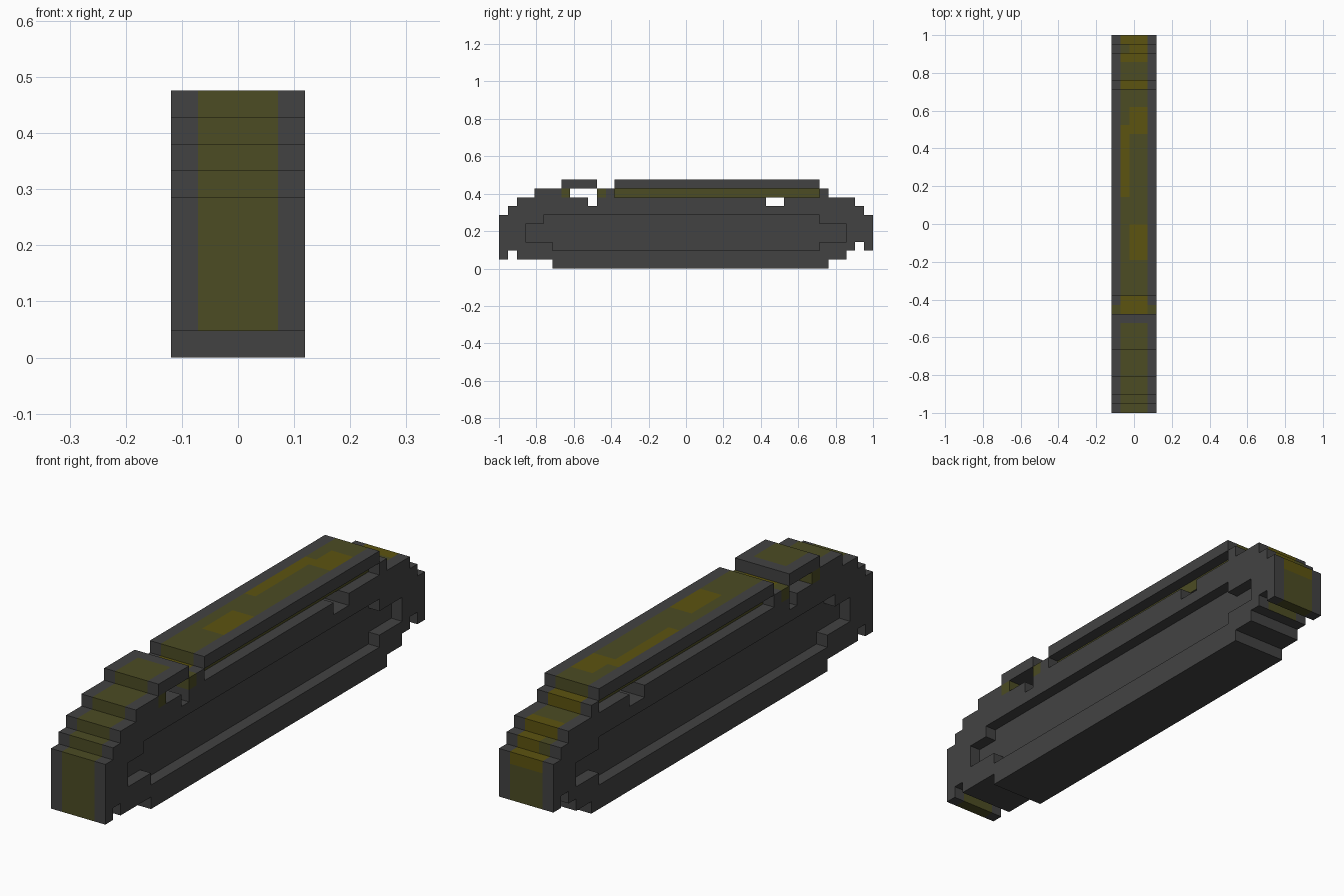
import bpy, bmesh, math
from mathutils import Vector

if "Cube" in bpy.data.objects:
    bpy.data.objects.remove(bpy.data.objects["Cube"])

U = 2 / 42            # block size: 42 long, 5 wide, 10 high
W = 5

# Side silhouette: per row from the ground up, the spans of blocks along y
ROWS = [
    [(6, 37)],
    [(0, 1), (2, 39)],
    [(0, 40), (41, 42)],
    [(0, 42)],
    [(0, 42)],
    [(0, 42)],
    [(1, 41)],
    [(2, 10), (11, 30), (32, 40)],
    [(4, 8), (11, 37)],
    [(7, 11), (13, 36)],
]
# Spans cut one block deep into both side plates (panel and top groove)
RECESS = {2: (6, 36), 3: (3, 39), 4: (3, 39), 5: (5, 36), 8: (13, 36)}


def make_mat(name, rgb):
    m = bpy.data.materials.new(name)
    m.diffuse_color = (*rgb, 1)
    m.use_nodes = True
    m.node_tree.nodes["Principled BSDF"].inputs["Base Color"].default_value = m.diffuse_color
    return m


MATS = [make_mat("dark_grey", (0.055, 0.055, 0.055)),
        make_mat("dark_olive", (0.072, 0.072, 0.017)),
        make_mat("dark_ochre", (0.108, 0.088, 0.005))]
GREY, OLIVE, OCHRE = range(3)


def solid(x, i, r):
    if not (0 <= x < W and 0 <= r < len(ROWS)):
        return False
    if not any(a <= i < b for a, b in ROWS[r]):
        return False
    if x in (0, W - 1) and r in RECESS:
        a, b = RECESS[r]
        return not a <= i < b
    return True


def patch(x, i):
    """Colour of the centre strip along the top edge."""
    if i == 10:
        return GREY
    if i >= 39:
        return OLIVE if (x, i) == (1, 40) else OCHRE
    if i in (11, 12, 31, 36):
        return OCHRE
    if x == 1 and 24 <= i < 31:
        return OCHRE
    if x > 1 and (i in (32, 33) or 17 <= i < 21):
        return OCHRE
    return OLIVE


def colour(x, i, r, d):
    if x in (0, W - 1):                       # side plates
        return OLIVE if r == 8 and i in (7, 11) else GREY
    if d[0]:                                  # core seen from the side
        return OLIVE if r == 8 else GREY
    if d[2] > 0:                              # top of the column only
        covered = any(solid(x, i, k) for k in range(r + 1, 10))
        return GREY if covered else patch(x, i)
    if d[2] < 0:
        return OLIVE if i in (0, 41) else GREY
    if r < 2 and i > 0:                       # lower steps
        return GREY
    if d[1] > 0 and i == 41:                  # rear end
        return OCHRE if r == 5 else OLIVE
    if d[1] > 0 and i > 35 and r > 5:
        return patch(x, i)
    if d[1] > 0 and i < 36 and r == 9:
        return patch(x, i)
    if i in (30, 32, 29, 9) or (r == 7 and i == 11):   # inside the holes
        return GREY
    return OLIVE


DIRS = [(1, 0, 0), (-1, 0, 0), (0, 1, 0), (0, -1, 0), (0, 0, 1), (0, 0, -1)]


def build(name, columns):
    """Skin the exposed block faces of the given x columns as one part."""
    bm = bmesh.new()
    for x in columns:
        for r in range(len(ROWS)):
            for i in range(42):
                if not solid(x, i, r):
                    continue
                c = Vector(((x - 2) * U, -1 + (i + 0.5) * U, (r + 0.5) * U))
                for d in DIRS:
                    if solid(x + d[0], i + d[1], r + d[2]):
                        continue
                    n = Vector(d)
                    a = Vector((d[1], d[2], d[0]))
                    b = n.cross(a)
                    quad = [c + (n + a * s + b * t) * U / 2
                            for s, t in ((-1, -1), (1, -1), (1, 1), (-1, 1))]
                    f = bm.faces.new([bm.verts.new(v) for v in quad])
                    f.material_index = colour(x, i, r, d)
    bmesh.ops.remove_doubles(bm, verts=bm.verts, dist=U * 0.01)
    # Merge flat neighbours of the same colour into large faces
    bmesh.ops.dissolve_limit(bm, angle_limit=math.radians(1), verts=bm.verts,
                             edges=bm.edges, delimit={'MATERIAL'})
    bmesh.ops.triangulate(bm, faces=[f for f in bm.faces if len(f.verts) > 4])
    me = bpy.data.meshes.new(name)
    bm.to_mesh(me)
    bm.free()
    for m in MATS:
        me.materials.append(m)
    bpy.context.collection.objects.link(bpy.data.objects.new(name, me))


# Side plates with recessed panels, and the coloured core between them
build("left_side_plate", [0])
build("core_spine", [1, 2, 3])
build("right_side_plate", [4])
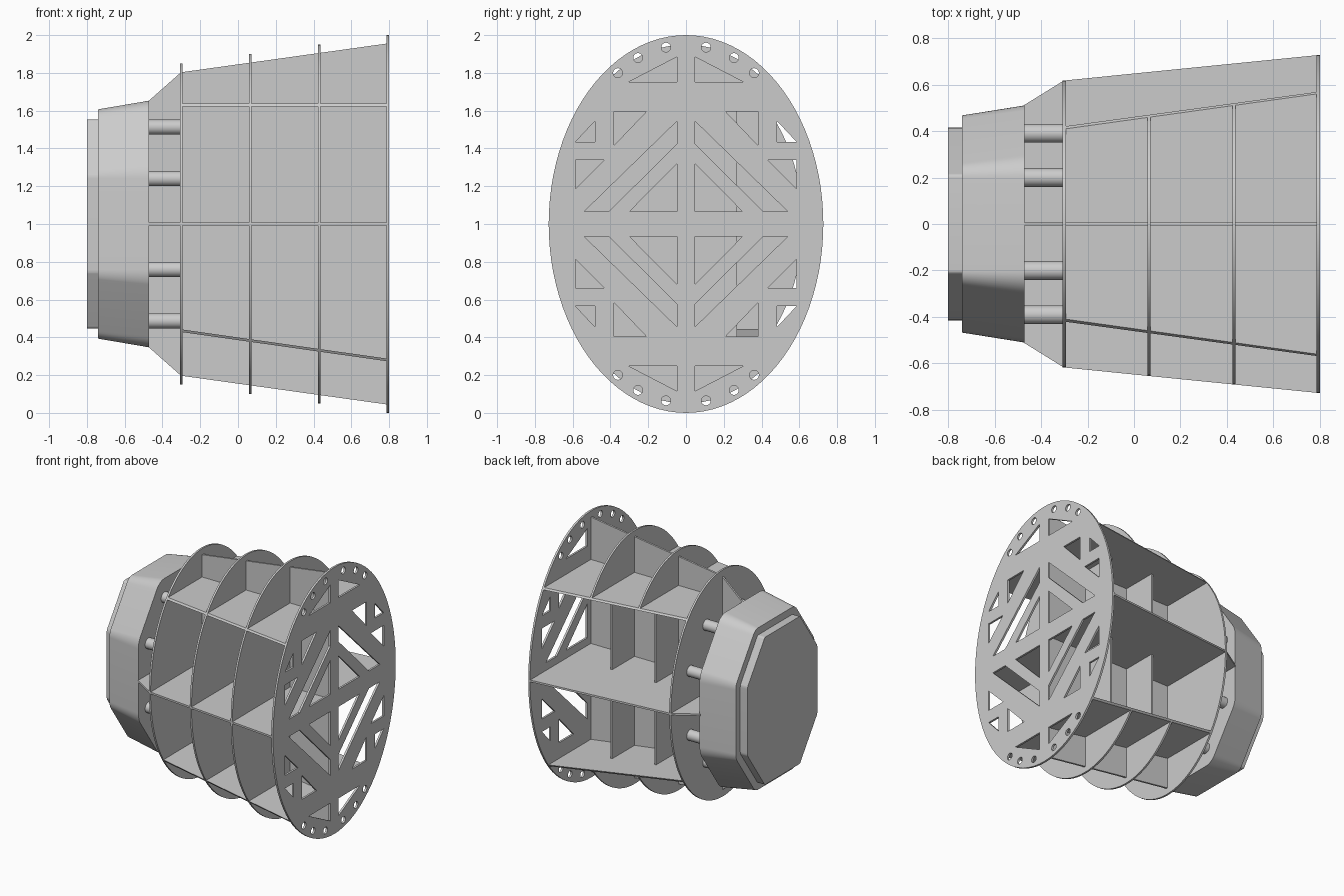
import bpy, bmesh
from math import sin, cos, pi, sqrt, asin, atan2

if "Cube" in bpy.data.objects:
    bpy.data.objects.remove(bpy.data.objects["Cube"])

T = 0.007                      # half thickness of the sheet parts
YZ, XZ, XY = (pi/2, 0, pi/2), (pi/2, 0, 0), (0, 0, 0)


def sheet(name, loops, rot, loc, half=T):
    """Flat plate from closed 2D outlines (inner outlines become holes)."""
    cu = bpy.data.curves.new(name, 'CURVE')
    cu.dimensions = '2D'
    cu.fill_mode = 'BOTH'
    cu.extrude = half
    for pts in loops:
        sp = cu.splines.new('POLY')
        sp.points.add(len(pts) - 1)
        for p, (u, v) in zip(sp.points, pts):
            p.co = (u, v, 0, 1)
        sp.use_cyclic_u = True
    tmp = bpy.data.objects.new(name + "_outline", cu)
    bpy.context.collection.objects.link(tmp)
    bpy.context.view_layer.update()
    me = bpy.data.meshes.new_from_object(tmp)
    bpy.data.objects.remove(tmp)
    ob = bpy.data.objects.new(name, me)
    bpy.context.collection.objects.link(ob)
    ob.rotation_euler, ob.location = rot, loc
    return smooth(ob)


def smooth(ob):
    bpy.ops.object.select_all(action='DESELECT')
    ob.select_set(True)
    bpy.context.view_layer.objects.active = ob
    bpy.ops.object.shade_smooth_by_angle(angle=0.5)
    return ob


def solid(name, verts, faces):
    bm = bmesh.new()
    vs = [bm.verts.new(v) for v in verts]
    for f in faces:
        bm.faces.new([vs[i] for i in f])
    bmesh.ops.recalc_face_normals(bm, faces=bm.faces)
    me = bpy.data.meshes.new(name)
    bm.to_mesh(me)
    bm.free()
    ob = bpy.data.objects.new(name, me)
    bpy.context.collection.objects.link(ob)
    return ob


def radii(x):
    """Half width and half height of the tapering elliptical hull at x."""
    t = (x + 0.3) / 1.0925
    return 0.617 + 0.11 * t, 0.85 + 0.15 * t


def arc(a, b, t0, t1, n):
    return [(a * cos(t0 + (t1 - t0) * i / n), b * sin(t0 + (t1 - t0) * i / n))
            for i in range(n + 1)]


def low_z(x):                  # height of the sloping lower shelf, relative to centre
    return -0.565 - 0.142 * (x + 0.3)


UP = 0.63                      # height of the upper shelf, relative to centre

# small frame: full elliptical plate
a, b = radii(-0.3)
sheet("small_frame", [arc(a, b, 0, 2*pi, 96)[:-1]], YZ, (-0.3, 0, 1))

# middle frames: open on the +y side between the upper and lower shelves
for i, x in enumerate((0.065, 0.43)):
    a, b = radii(x)
    lo = low_z(x)
    pts = arc(a, b, asin(UP / b), 2*pi + asin(lo / b), 72)
    sheet(f"middle_frame_{i+1}", [pts + [(0.27, lo), (0.27, UP)]], YZ, (x, 0, 1))

# large frame: lightening holes and bolt holes mirrored over four quadrants
holes = [
    [(.047, .065), (.30, .065), (.047, .32)],
    [(.047, .425), (.41, .065), (.54, .065), (.047, .545)],
    [(.21, .595), (.382, .595), (.382, .415)],
    [(.482, .545), (.482, .435), (.585, .435)],
    [(.432, .34), (.585, .34), (.585, .187)],
    [(.047, .885), (.047, .752), (.303, .752)],
]
for cy, cz in ((.106, .935), (.254, .88), (.361, .80)):
    holes.append([(cy + u, cz + v) for u, v in arc(.025, .025, 0, 2*pi, 20)[:-1]])
a, b = radii(0.7925)
loops = [arc(a, b, 0, 2*pi, 96)[:-1]]
for sy in (1, -1):
    for sz in (1, -1):
        loops += [[(sy * u, sz * v) for u, v in h] for h in holes]
sheet("large_frame", loops, YZ, (0.7925, 0, 1), 0.0075)


# centre wall and middle shelf share a tapering outline
def taper(h0, h1, h2):
    top = [(-.475, h0), (-.302, h1), (.786, h2)]
    return top + [(x, -h) for x, h in reversed(top)]


sheet("centre_wall", [taper(.65, .803, .955)], XZ, (0, 0, 1))
sheet("middle_shelf", [taper(.51, .617, .726)], XY, (0, 0, 1))


# upper and lower shelves, side edges trimmed to the hull
def shelf(name, height):
    vs = []
    for x in (-0.3, 0.786):
        a, b = radii(x)
        for dz, s in ((-T, -1), (-T, 1), (T, 1), (T, -1)):
            z = height(x) + dz
            vs.append((x, s * a * sqrt(1 - (z / b) ** 2), 1 + z))
    solid(name, vs, [(0, 1, 2, 3), (4, 5, 6, 7)] +
          [(i, (i+1) % 4, 4 + (i+1) % 4, 4 + i) for i in range(4)])


shelf("upper_shelf", lambda x: UP)
shelf("lower_shelf", low_z)

# connecting rods sit on the corners of an octagon
P1, P2 = (.39, .24), (.20, .513)
RODS = [(sy * y, sz * z) for y, z in (P1, P2) for sy in (1, -1) for sz in (1, -1)]
for i, (y, z) in enumerate(RODS):
    bpy.ops.mesh.primitive_cylinder_add(vertices=24, radius=.04, depth=.18,
                                        location=(-.387, y, 1 + z), rotation=(0, pi/2, 0))
    bpy.context.object.name = f"connecting_rod_{i+1}"
    smooth(bpy.context.object)


# hub: octagon grown outward with rounded corners, lofted along x
def grown(oy, oz):
    m = atan2(P1[0] - P2[0], P2[1] - P1[1])
    q = [(P1[0] + oy * cos(m * i / 6), P1[1] + oz * sin(m * i / 6)) for i in range(7)]
    q += [(P2[0] + oy * cos(m + (pi/2 - m) * i / 8),
           P2[1] + oz * sin(m + (pi/2 - m) * i / 8)) for i in range(9)]
    h = q + [(-y, z) for y, z in reversed(q)]
    return h + [(-y, -z) for y, z in h]


def loft(name, sections):
    rings = [grown(oy, oz) for _, oy, oz in sections]
    n = len(rings[0])
    vs = [(s[0], y, 1 + z) for s, r in zip(sections, rings) for y, z in r]
    fs = [(k*n + i, k*n + (i+1) % n, (k+1)*n + (i+1) % n, (k+1)*n + i)
          for k in range(len(rings) - 1) for i in range(n)]
    fs += [tuple(range(n)), tuple(range(len(vs) - n, len(vs)))]
    smooth(solid(name, vs, fs))


loft("hub", [(-.8, .024, .04), (-.74, .024, .04), (-.74, .077, .094), (-.47, .12, .14)])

● ● ● ● ● ● ●

→ **EXERCISE**: From the entries above, restate word for word the lines from the line containing "return OCHRE if r == 5 else OLIVE" to the line containing "me.materials.append(m)", both ends included, and nothing more.

→ **RESPONSE BELOW**:
        return OCHRE if r == 5 else OLIVE
    if d[1] > 0 and i > 35 and r > 5:
        return patch(x, i)
    if d[1] > 0 and i < 36 and r == 9:
        return patch(x, i)
    if i in (30, 32, 29, 9) or (r == 7 and i == 11):   # inside the holes
        return GREY
    return OLIVE


DIRS = [(1, 0, 0), (-1, 0, 0), (0, 1, 0), (0, -1, 0), (0, 0, 1), (0, 0, -1)]


def build(name, columns):
    """Skin the exposed block faces of the given x columns as one part."""
    bm = bmesh.new()
    for x in columns:
        for r in range(len(ROWS)):
            for i in range(42):
                if not solid(x, i, r):
                    continue
                c = Vector(((x - 2) * U, -1 + (i + 0.5) * U, (r + 0.5) * U))
                for d in DIRS:
                    if solid(x + d[0], i + d[1], r + d[2]):
                        continue
                    n = Vector(d)
                    a = Vector((d[1], d[2], d[0]))
                    b = n.cross(a)
                    quad = [c + (n + a * s + b * t) * U / 2
                            for s, t in ((-1, -1), (1, -1), (1, 1), (-1, 1))]
                    f = bm.faces.new([bm.verts.new(v) for v in quad])
                    f.material_index = colour(x, i, r, d)
    bmesh.ops.remove_doubles(bm, verts=bm.verts, dist=U * 0.01)
    # Merge flat neighbours of the same colour into large faces
    bmesh.ops.dissolve_limit(bm, angle_limit=math.radians(1), verts=bm.verts,
                             edges=bm.edges, delimit={'MATERIAL'})
    bmesh.ops.triangulate(bm, faces=[f for f in bm.faces if len(f.verts) > 4])
    me = bpy.data.meshes.new(name)
    bm.to_mesh(me)
    bm.free()
    for m in MATS:
        me.materials.append(m)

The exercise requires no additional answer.